- labor costs
- material costs
Any costs required for installation or removal must also be borne by the tradesman.
What can I deduct from the invoice in the event of defects?
If you notice defects after acceptance, you do not have to pay the full invoice amount. This is because: In accordance with Section 641 (3) BGB, you can refuse to pay a reasonable part of the invoice after the invoice is due (i.e. after actual or fictitious acceptance) – until the defect has been rectified. The amount that is considered “reasonable” as a retention in the case of defects is decided on a case-by-case basis. As a rule, twice the costs required to rectify the defect are deemed reasonable.
The 5 most common reasons for disputes
There are several reasons why clients call in a lawyer when they have disputes with tradesmen.
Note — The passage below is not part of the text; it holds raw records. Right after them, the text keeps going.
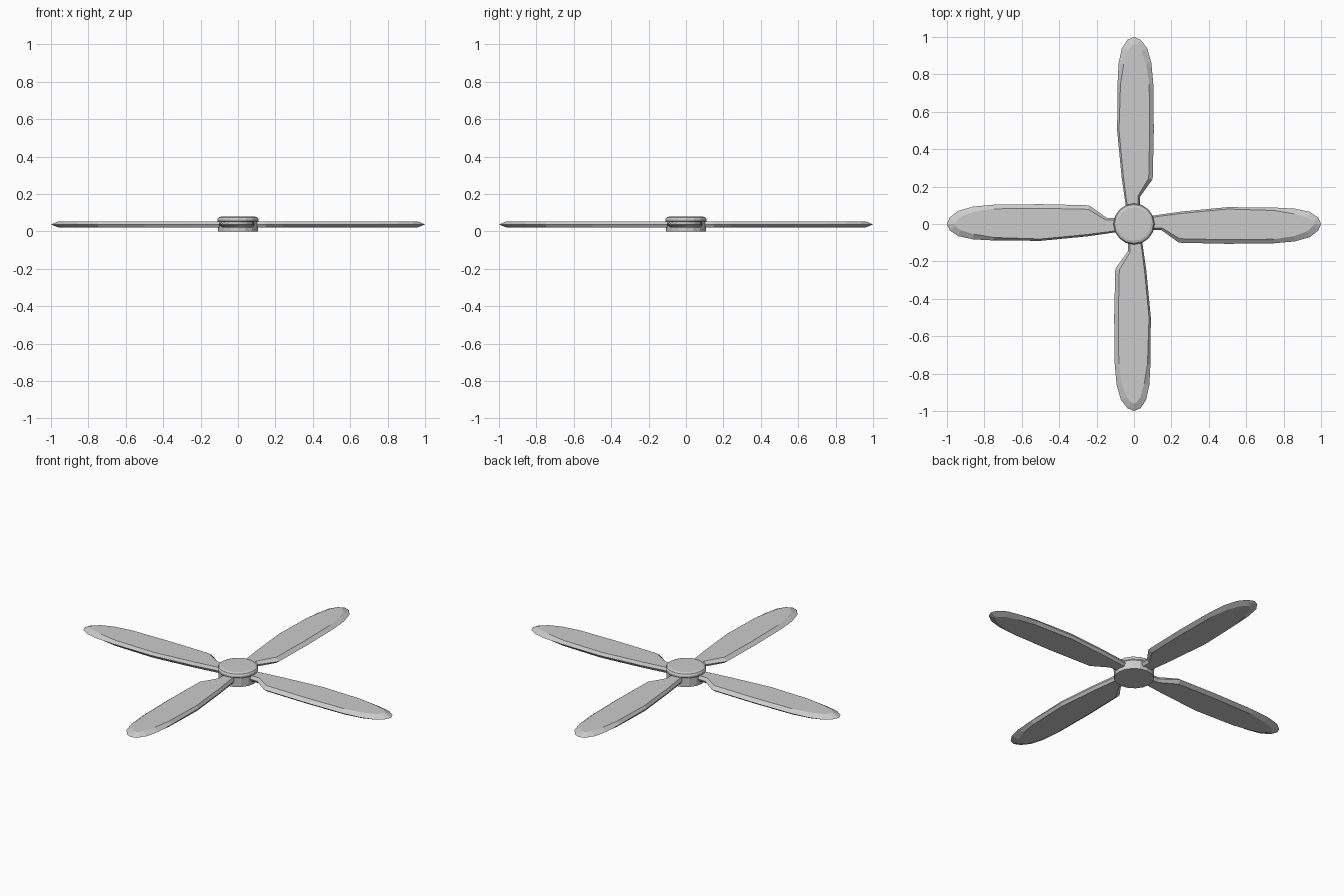
import bpy, math
from mathutils import Vector

if "Cube" in bpy.data.objects:
    bpy.data.objects.remove(bpy.data.objects["Cube"])


def make_object(name, verts, faces):
    mesh = bpy.data.meshes.new(name)
    mesh.from_pydata(verts, [], faces)
    mesh.update()
    ob = bpy.data.objects.new(name, mesh)
    bpy.context.collection.objects.link(ob)
    return ob


def stack_rings(name, rings):
    """Bridge rings of equal length, bottom to top, and cap both ends."""
    n = len(rings[0])
    verts = [p for r in rings for p in r]
    faces = [tuple(reversed(range(n))),
             tuple(range((len(rings) - 1) * n, len(rings) * n))]
    for k in range(len(rings) - 1):
        for i in range(n):
            j = (i + 1) % n
            faces.append((k * n + i, k * n + j, (k + 1) * n + j, (k + 1) * n + i))
    return make_object(name, verts, faces)


# Hub: low-poly turned disc with a bevelled cap
SIDES = 16
profile = [(0.107, 0.0), (0.107, 0.052), (0.110, 0.056), (0.110, 0.066),
           (0.104, 0.075), (0.090, 0.080)]
rings = []
for r, z in profile:
    rings.append([(r * math.cos(2 * math.pi * i / SIDES),
                   r * math.sin(2 * math.pi * i / SIDES), z) for i in range(SIDES)])
stack_rings("hub", rings)

# Blade outline, counter-clockwise: x, y, bevel width
outline = [
    (0.08, -0.032, 0.010), (0.145, -0.032, 0.012), (0.24, -0.100, 0.022),
    (0.50, -0.106, 0.022), (0.75, -0.103, 0.022), (0.86, -0.093, 0.028),
    (0.94, -0.070, 0.034), (0.985, -0.035, 0.038), (1.00, 0.0, 0.040),
    (0.985, 0.035, 0.038), (0.94, 0.065, 0.034), (0.86, 0.082, 0.028),
    (0.75, 0.088, 0.016), (0.50, 0.090, 0.010), (0.25, 0.066, 0.010),
    (0.08, 0.042, 0.008),
]


def inset(points):
    result = []
    n = len(points)
    for i, (x, y, w) in enumerate(points):
        a, b = Vector(points[i - 1][:2]), Vector(points[(i + 1) % n][:2])
        if i == 0:
            t = Vector((1, 0))
        elif i == n - 1:
            t = Vector((-1, 0))
        else:
            t = (b - a).normalized()
        result.append((x - t.y * w, y + t.x * w))
    return result


inner = inset(outline)
blade_rings = [[(x, y, 0.021) for x, y in inner],
               [(x, y, 0.037) for x, y, w in outline],
               [(x, y, 0.054) for x, y in inner]]

# Four blades around the hub
for k in range(4):
    blade = stack_rings(f"blade_{k + 1}", blade_rings)
    blade.rotation_euler.z = k * math.pi / 2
Here is a list of the 5 most common reasons, prioritized by frequency:
- Violation of contract: When the tradesman fails to carry out the work as agreed in the contract or fails to meet the timeframe.
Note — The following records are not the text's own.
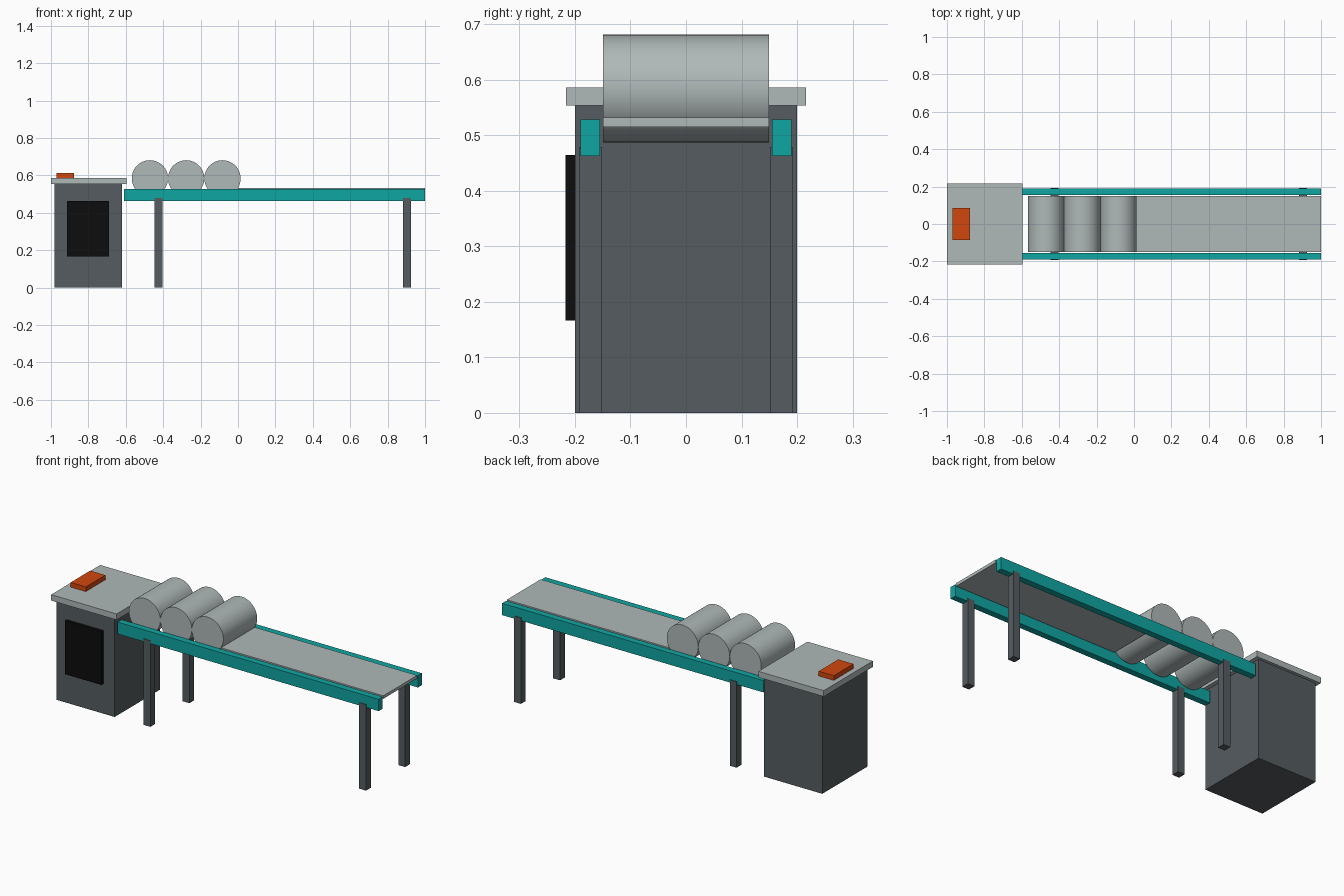
import bpy
import math

default = bpy.data.objects.get("Cube")
if default:
    bpy.data.objects.remove(default, do_unlink=True)


def material(name, rgb):
    mat = bpy.data.materials.new(name)
    mat.use_nodes = True
    color = (*rgb, 1.0)
    mat.diffuse_color = color
    mat.node_tree.nodes["Principled BSDF"].inputs["Base Color"].default_value = color
    return mat


light_grey = material("light grey", (0.43, 0.48, 0.48))
dark_grey = material("dark grey", (0.09, 0.107, 0.115))
teal = material("teal", (0.005, 0.38, 0.365))
orange = material("orange", (0.64, 0.063, 0.004))
black = material("black", (0.004, 0.004, 0.004))


def box(name, x, y, z, mat):
    """Box from (min, max) ranges along each axis."""
    ranges = (x, y, z)
    bpy.ops.mesh.primitive_cube_add(size=1, location=[(a + b) / 2 for a, b in ranges])
    obj = bpy.context.object
    obj.name = name
    obj.scale = [b - a for a, b in ranges]
    bpy.ops.object.transform_apply(location=False, rotation=False, scale=True)
    obj.data.materials.append(mat)
    return obj


# Control cabinet with lid, front panel and button
box("cabinet", (-0.98, -0.62), (-0.2, 0.2), (0, 0.553), dark_grey)
box("cabinet_lid", (-1, -0.597), (-0.216, 0.216), (0.553, 0.586), light_grey)
box("front_panel", (-0.915, -0.69), (-0.217, -0.2), (0.166, 0.464), black)
box("button", (-0.971, -0.878), (-0.086, 0.086), (0.586, 0.612), orange)

# Conveyor belt
box("belt", (0, 1), (-0.149, 0.149), (0.515, 0.532), light_grey)

# Side rails and legs, mirrored front to back
for side, label in ((-1, "front"), (1, "back")):
    rail_y = sorted((side * 0.155, side * 0.19))
    leg_y = sorted((side * 0.151, side * 0.193))
    box(label + "_rail", (-0.61, 1), rail_y, (0.462, 0.528), teal)
    for x, end in ((-0.426, "right"), (0.903, "left")):
        box(f"{label}_{end}_leg", (x - 0.021, x + 0.021), leg_y, (0, 0.479), dark_grey)

# Row of rollers
for i in range(3):
    bpy.ops.mesh.primitive_cylinder_add(
        vertices=48, radius=0.097, depth=0.298,
        location=(-0.471 + i * 0.194, 0, 0.584), rotation=(math.pi / 2, 0, 0))
    roller = bpy.context.object
    roller.name = f"roller_{i + 1}"
    roller.data.materials.append(light_grey)
    bpy.ops.object.shade_smooth_by_angle(angle=math.radians(30))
- Defects and quality issues: When the work carried out has defects or does not meet the agreed quality standards.
- Non-compliance with guarantees: If the craftsman does not comply with guarantees or warranties and the customer has problems with the work carried out.
- Dispute over payments: Disagreements regarding agreed prices, changes in the progress of the work or unpaid invoices can lead to legal disputes.
- Delays and time overruns: If the tradesman significantly exceeds the timeframe for completion of the work or causes unreasonable delays.
Is it possible to have defects rectified by another tradesman?
Tradesmen not only have the obligation, but also the right to supplementary performance. This means that you cannot simply commission a second tradesman to rectify any defects. Self-remedy – i.e. hiring a second tradesman – is only possible under certain conditions. For example, if the tradesman has allowed the deadline for supplementary performance to pass without rectifying the defects. Even if the defects persist – despite suitable supplementary performance measures – or the tradesman seriously and definitively refuses supplementary performance, you can call in a second tradesman.
The costs for the rectification of defects by a second tradesman are generally borne by the original contractual partner – i.e. the tradesman who is responsible for the defects. If you already know in advance what expenses are to be expected for remedying the defects, you can request a corresponding advance payment from the tradesman.
Trouble with the tradesman: what to do
If you have any disagreements regarding defects, the work carried out or the tradesman’s invoice, your contractual partner is your first point of contact. Present your concerns objectively and ask for a statement from the tradesperson. If this communication does not lead to a solution, you should seek external help. Some chambers of crafts have an arbitration board. This offers advice and helps you to reach an out-of-court settlement with the tradesperson. If this measure also fails, you should contact a lawyer to enforce your claims in court.
The most important points in brief
- A cost estimate must be obtained before placing the order
- The type and scope of the work and the amount of remuneration should be set out in writing in a contract
- Clients are legally obliged to carry out an acceptance test
- In the event of defects, there is a right to supplementary performance under the warranty
- The commissioning of a second craftsman to rectify defects is only permitted under certain conditions
- An appropriate portion of the invoice may be withheld in the event of defects
- Advice centers of the chambers of crafts offer the possibility of an out-of-court settlement